Developer: Slightly Mad Studios
Rating: Rating Pending
Platform: PlayStation 4, Xbox One, PC
Flexibility has always been one of the important tenets of the Project Cars franchise. At first, it was nice just to have a series that gave you customization features like a bespoke HUD and weather progression, along with its various cars and racing series. But in the 2017 sequel and the upcoming third title, developer Slightly Mad Studios is not only layering on additions, but doing so in the spirit of the franchise.
Project Cars’ career mode has never been its strong suit, and Project Cars 2 only nudged this aspect of the game forward slightly. For this new title, the career mode has received a big boost thanks to the inclusion of in-game credits (there are no microtransactions) that can be spent on car upgrades. Whether you want to own a fleet of cars or stick with a few favorites, they can be upgraded through the different tiers of racing performance so you don’t have to leave them behind as you climb up the game’s curated ladder of events through 10 car classes.
Experience points and credits are won by completing various race objectives, and these are thankfully not restricted to just grabbing a podium finish.
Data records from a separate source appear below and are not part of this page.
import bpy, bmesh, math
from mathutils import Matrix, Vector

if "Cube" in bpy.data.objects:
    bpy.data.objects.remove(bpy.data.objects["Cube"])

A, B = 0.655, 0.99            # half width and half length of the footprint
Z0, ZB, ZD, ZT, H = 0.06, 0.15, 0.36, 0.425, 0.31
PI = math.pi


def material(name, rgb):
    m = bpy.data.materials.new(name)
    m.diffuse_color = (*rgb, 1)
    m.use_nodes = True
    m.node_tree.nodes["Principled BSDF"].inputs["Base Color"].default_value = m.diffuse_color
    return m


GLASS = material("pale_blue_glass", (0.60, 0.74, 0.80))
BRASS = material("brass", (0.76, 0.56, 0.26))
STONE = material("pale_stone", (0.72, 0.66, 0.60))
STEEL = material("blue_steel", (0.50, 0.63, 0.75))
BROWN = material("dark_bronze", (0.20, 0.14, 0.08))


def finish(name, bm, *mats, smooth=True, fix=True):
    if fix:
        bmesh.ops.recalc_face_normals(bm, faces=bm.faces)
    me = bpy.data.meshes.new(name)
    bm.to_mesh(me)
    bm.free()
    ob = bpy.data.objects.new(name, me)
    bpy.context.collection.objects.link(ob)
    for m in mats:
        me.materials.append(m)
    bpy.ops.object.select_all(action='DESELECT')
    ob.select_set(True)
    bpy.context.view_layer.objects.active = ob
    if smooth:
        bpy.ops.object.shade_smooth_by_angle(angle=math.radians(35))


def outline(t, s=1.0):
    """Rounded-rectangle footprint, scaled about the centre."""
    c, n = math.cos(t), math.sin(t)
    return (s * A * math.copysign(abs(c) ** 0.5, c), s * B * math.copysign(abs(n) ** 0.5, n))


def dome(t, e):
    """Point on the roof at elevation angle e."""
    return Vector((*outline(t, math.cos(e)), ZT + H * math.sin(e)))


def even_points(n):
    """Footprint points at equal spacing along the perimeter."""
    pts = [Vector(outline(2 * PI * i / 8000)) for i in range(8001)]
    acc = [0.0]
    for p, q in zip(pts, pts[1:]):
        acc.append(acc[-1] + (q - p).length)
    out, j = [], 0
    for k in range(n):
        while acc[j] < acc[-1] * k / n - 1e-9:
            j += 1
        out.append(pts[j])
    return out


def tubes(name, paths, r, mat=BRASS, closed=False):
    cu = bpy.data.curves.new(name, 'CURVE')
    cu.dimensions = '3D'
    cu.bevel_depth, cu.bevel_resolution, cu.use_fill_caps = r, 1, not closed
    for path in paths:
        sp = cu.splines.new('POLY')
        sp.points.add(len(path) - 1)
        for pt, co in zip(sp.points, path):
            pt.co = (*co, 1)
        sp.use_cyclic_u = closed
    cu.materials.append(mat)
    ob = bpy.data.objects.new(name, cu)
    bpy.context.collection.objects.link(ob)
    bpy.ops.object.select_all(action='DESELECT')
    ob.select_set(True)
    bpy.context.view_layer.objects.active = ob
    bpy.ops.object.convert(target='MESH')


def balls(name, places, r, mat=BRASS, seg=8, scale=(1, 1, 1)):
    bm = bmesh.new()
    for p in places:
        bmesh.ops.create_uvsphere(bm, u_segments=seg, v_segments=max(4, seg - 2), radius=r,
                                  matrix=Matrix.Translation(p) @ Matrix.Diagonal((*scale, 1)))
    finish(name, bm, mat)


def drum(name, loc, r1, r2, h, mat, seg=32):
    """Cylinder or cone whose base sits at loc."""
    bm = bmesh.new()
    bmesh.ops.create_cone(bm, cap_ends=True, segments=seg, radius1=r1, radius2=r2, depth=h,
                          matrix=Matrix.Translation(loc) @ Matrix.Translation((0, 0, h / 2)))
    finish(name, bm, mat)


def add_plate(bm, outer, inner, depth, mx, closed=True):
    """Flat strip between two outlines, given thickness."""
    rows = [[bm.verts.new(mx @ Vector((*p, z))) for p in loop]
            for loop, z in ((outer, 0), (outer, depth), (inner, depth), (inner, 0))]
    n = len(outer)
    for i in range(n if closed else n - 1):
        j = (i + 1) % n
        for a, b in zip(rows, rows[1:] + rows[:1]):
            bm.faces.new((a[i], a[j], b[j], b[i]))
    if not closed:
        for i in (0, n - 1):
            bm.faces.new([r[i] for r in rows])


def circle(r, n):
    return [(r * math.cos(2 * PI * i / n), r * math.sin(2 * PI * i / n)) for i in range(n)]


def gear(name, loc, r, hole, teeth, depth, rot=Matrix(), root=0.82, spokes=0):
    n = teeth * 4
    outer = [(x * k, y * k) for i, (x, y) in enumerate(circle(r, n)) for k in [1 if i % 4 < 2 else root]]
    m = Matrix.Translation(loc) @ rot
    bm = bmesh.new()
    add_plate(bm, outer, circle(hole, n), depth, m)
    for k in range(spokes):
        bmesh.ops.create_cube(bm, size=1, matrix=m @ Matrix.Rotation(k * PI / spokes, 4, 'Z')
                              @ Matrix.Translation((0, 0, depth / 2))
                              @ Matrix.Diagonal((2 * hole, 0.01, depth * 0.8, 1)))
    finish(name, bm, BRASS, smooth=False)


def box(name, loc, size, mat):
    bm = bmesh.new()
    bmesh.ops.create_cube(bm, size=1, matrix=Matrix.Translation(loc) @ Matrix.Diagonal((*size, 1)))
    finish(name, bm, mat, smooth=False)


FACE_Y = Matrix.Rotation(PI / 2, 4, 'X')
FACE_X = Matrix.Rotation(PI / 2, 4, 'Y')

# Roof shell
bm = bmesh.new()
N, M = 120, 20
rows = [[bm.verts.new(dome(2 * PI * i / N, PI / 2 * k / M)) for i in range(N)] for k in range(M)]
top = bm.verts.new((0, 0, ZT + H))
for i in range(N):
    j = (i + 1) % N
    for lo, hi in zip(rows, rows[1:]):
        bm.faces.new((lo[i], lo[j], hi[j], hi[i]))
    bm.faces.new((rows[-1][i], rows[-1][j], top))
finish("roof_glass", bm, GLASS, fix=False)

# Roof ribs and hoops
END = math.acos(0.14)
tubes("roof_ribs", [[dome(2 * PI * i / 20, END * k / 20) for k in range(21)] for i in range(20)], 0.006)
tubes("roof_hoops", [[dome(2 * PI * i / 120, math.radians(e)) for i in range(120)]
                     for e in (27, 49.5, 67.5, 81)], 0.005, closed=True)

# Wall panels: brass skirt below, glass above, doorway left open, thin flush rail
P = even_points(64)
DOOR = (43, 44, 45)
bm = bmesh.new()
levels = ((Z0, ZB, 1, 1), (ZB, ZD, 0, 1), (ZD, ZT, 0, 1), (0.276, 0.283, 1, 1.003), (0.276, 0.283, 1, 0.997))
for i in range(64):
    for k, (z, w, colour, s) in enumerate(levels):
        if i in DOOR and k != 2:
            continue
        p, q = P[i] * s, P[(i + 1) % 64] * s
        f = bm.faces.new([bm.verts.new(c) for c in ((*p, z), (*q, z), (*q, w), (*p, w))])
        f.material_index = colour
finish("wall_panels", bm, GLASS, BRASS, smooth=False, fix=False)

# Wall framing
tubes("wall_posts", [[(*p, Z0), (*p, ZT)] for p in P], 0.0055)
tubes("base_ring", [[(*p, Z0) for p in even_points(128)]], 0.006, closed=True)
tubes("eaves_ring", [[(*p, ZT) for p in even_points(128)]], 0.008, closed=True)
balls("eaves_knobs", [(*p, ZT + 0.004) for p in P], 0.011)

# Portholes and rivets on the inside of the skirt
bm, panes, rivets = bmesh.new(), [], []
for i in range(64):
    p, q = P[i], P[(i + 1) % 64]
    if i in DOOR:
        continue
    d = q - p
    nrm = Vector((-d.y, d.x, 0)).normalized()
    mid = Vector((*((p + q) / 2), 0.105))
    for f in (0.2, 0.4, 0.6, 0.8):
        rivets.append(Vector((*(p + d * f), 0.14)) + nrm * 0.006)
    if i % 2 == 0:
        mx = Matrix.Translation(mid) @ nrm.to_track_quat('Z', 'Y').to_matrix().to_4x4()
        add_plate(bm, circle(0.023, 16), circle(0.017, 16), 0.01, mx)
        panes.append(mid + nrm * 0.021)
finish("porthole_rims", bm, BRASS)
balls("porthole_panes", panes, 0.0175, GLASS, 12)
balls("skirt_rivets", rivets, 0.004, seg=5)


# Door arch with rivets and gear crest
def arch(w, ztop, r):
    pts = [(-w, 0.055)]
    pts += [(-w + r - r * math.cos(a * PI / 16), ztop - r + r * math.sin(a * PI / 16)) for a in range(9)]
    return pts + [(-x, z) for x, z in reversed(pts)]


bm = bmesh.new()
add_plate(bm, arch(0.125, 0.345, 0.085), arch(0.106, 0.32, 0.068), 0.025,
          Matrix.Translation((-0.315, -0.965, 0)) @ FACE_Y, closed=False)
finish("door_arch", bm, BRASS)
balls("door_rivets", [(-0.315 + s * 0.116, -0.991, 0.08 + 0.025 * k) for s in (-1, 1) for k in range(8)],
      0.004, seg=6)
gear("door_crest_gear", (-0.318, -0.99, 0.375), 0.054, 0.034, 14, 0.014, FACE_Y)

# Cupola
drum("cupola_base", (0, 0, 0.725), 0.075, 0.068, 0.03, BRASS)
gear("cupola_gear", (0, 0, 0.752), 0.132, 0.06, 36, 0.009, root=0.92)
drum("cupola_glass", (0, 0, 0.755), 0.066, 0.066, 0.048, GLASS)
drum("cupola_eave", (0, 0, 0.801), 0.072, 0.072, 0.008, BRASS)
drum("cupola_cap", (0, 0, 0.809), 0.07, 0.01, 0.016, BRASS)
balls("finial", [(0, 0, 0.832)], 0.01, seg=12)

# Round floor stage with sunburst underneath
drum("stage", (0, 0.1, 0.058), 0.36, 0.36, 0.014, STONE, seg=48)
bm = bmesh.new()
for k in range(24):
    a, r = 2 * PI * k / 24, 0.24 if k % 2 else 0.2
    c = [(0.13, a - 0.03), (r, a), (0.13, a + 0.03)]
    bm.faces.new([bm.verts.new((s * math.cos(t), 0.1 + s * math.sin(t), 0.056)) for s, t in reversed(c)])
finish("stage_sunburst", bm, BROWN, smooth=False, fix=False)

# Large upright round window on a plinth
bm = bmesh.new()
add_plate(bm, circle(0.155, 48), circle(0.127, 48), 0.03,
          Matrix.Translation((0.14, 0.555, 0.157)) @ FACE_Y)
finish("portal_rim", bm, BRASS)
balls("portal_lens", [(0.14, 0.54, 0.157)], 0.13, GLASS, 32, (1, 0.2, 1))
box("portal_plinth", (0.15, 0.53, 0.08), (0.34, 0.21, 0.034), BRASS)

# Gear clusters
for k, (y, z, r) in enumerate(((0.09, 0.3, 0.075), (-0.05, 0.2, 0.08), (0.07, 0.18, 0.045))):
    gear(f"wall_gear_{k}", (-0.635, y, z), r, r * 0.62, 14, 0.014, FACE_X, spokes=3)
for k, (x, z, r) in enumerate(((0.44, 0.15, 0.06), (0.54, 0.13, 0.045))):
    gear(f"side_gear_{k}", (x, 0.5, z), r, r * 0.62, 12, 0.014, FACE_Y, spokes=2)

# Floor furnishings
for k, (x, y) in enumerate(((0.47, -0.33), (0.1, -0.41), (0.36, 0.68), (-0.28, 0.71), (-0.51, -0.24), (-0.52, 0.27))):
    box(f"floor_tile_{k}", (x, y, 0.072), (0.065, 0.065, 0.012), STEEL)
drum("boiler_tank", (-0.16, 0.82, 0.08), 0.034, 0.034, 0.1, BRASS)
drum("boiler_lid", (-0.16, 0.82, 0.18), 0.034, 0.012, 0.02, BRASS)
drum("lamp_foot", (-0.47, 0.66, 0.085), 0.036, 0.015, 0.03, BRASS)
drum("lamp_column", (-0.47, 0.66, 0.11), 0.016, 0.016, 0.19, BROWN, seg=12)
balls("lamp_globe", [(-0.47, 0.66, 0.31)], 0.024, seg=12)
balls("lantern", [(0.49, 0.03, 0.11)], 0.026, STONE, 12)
Hitting a certain speed, overtaking a minimum number of vehicles, and good driving confer rewards that move your career forward. Credits can also be used to unlock future events if you just want a change of pace from the current series you’re racing in. Best of all, what you do in other areas of the game earns you XP and credits for your career – a welcome design decision in keeping with the series’ spirit that doesn’t cordon off the game’s various modes.
Even if you’re not the world’s most dangerous racer, Project Cars 3’s online multiplayer has incentives for you to try it out – even if it’s only for XP and credits. The new Rivals MP mode joins the Quick Race (with multiple levels of matchmaking) and Scheduled Events online options to deliver daily, weekly, and monthly challenges. These are asynchronous, so you’re not necessarily racing directly against others, but you are still pushing yourself to perform so you can earn better rewards. It’s the kind of single-player online feature that titles like Madden and FIFA have included.
As good as Project Cars 3 is sounding on paper, we haven’t gotten our hands on the title to see what the cars feel like. I wasn’t completely satisfied with different cars’ handling in the last game, but Slightly Mad says it’s been working on this aspect of the title, and in particular to make racing with a controller a better experience. Shoring up this and other gameplay areas such as smarter and more consistent driving by A.I. cars are important factors in judging exactly how far this series has come.